The attacks began two days ago, when members of Ukraine’s parliament, regardless of their party affiliation, saw their mobile communications blocked by equipment in Russia-controlled Crimea. According to Ukrainian security officials, the phone access has been blocked thanks to equipment installed “at the entrance to (telecom) Ukrtelecom in Crimea.” Ukraine’s security teams are now working on restoring service to the parliament members, though it’s not clear when the blockade will be removed.
Since that time, other cyber weapons have been detected, the latest of which is known as Snake (aka. “Ouroboros” after a serpent drawn from Greek mythology). This virus, which interestingly enough has the characteristics of both a product of the intelligence services and the military – it can both surveil and physically destroy computer networks – has been wrecking havoc on Ukrainian government systems.
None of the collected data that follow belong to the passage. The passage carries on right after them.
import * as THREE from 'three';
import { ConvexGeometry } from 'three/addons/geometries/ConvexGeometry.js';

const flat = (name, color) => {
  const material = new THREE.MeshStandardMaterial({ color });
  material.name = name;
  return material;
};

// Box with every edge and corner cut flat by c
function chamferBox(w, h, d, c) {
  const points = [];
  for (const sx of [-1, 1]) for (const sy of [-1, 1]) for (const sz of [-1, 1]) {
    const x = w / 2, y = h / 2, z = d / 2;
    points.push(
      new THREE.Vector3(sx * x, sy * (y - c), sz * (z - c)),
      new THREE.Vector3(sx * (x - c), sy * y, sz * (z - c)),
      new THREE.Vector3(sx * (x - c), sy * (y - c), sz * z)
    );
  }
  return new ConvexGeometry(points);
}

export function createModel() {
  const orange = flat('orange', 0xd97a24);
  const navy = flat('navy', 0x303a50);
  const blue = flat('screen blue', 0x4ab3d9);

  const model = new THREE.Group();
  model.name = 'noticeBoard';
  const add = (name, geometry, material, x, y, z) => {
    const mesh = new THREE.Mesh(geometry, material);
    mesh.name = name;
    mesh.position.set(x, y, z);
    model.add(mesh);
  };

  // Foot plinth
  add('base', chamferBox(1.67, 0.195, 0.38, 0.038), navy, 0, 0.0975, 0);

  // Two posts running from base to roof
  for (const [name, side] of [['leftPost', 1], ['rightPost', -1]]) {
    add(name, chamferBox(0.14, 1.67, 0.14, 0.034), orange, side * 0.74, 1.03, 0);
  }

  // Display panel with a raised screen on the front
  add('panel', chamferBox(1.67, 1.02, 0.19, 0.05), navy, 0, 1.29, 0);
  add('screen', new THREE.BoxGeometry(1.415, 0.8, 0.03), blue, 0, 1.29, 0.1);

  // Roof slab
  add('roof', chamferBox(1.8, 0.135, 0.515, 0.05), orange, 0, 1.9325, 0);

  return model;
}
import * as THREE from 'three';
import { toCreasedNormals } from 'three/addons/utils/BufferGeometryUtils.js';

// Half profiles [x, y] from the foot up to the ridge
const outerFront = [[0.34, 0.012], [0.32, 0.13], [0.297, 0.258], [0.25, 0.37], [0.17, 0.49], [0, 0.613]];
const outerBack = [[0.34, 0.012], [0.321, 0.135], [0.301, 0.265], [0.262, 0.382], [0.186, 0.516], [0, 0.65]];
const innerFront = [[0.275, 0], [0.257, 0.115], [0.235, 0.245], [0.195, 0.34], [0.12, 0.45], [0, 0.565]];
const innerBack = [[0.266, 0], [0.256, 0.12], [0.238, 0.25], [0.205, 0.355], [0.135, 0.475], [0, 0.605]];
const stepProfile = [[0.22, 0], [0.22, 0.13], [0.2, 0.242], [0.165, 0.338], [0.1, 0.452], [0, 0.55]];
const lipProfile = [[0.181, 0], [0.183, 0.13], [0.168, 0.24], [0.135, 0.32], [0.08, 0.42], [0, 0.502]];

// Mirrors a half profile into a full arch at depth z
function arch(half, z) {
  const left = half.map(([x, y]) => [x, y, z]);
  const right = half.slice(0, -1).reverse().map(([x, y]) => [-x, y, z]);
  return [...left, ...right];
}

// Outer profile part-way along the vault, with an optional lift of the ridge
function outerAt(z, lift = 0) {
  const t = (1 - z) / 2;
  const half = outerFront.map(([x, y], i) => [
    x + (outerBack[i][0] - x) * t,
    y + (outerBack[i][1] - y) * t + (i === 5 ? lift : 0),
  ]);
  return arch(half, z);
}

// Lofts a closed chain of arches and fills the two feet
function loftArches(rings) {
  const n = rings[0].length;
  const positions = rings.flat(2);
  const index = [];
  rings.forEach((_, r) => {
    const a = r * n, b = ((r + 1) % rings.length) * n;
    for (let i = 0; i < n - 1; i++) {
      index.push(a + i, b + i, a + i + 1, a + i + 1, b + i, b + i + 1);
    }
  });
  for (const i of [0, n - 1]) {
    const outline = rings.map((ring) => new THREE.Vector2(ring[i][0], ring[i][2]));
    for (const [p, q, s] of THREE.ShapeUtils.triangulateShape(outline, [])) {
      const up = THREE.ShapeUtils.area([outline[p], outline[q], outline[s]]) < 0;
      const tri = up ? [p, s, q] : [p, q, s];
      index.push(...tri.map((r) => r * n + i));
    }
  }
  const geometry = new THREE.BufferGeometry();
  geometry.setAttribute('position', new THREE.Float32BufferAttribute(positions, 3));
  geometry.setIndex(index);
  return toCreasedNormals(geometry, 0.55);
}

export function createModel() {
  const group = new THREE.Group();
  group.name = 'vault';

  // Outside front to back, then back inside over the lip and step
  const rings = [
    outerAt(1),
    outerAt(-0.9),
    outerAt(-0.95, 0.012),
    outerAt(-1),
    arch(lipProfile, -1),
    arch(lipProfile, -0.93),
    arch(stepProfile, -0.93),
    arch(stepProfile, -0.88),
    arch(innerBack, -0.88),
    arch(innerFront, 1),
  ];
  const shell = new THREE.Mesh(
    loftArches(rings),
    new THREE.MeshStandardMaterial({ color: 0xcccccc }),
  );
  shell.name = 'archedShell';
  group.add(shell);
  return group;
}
By targeting the Ukrainian government with Ouroboros, the Russians are able to effectively engage in an aggressive, kinetic act without actually declaring war. This is due to the fact that in the digital age, cyber attacks fall into the category of being largely accepted as part of how countries exercise power. Much like how in the Cold War – where there were unspoken rules of what powers could do – these acts fall short of what is considered outright aggression.
However, this will not last forever. If certain capabilities of Ouroboros go live, then it will remain to be seen how the Ukraine reacts. And if the Russians deploy cyber weapons with network-destroying capabilities into other countries, there might well be one country that reacts as though the launch of a cyber weapon is no different than the launch of a missile. It all comes down to perception, and whether or not all sides see fit to limit themselves to cyber attacks.
Ultimately, the Cold War remained cold due to the fact that all sides were able to maintain an agreed upon set of rules. As long as no one stood to gain from the outbreak of full-scale war – due to the proliferation of nukes and the prospect of “mutually assured destruction” – everyone could expect to do what was in their own best interests. The absence of such a set of rules and treaties governing cyber weapons has not yet led to open hostilities, but it remains to be seen if they will hold.
One can only hope a modern day Russia, and Ukraine for that matter, can be expected to do what’s in their best interests as well and avoid an open state of war.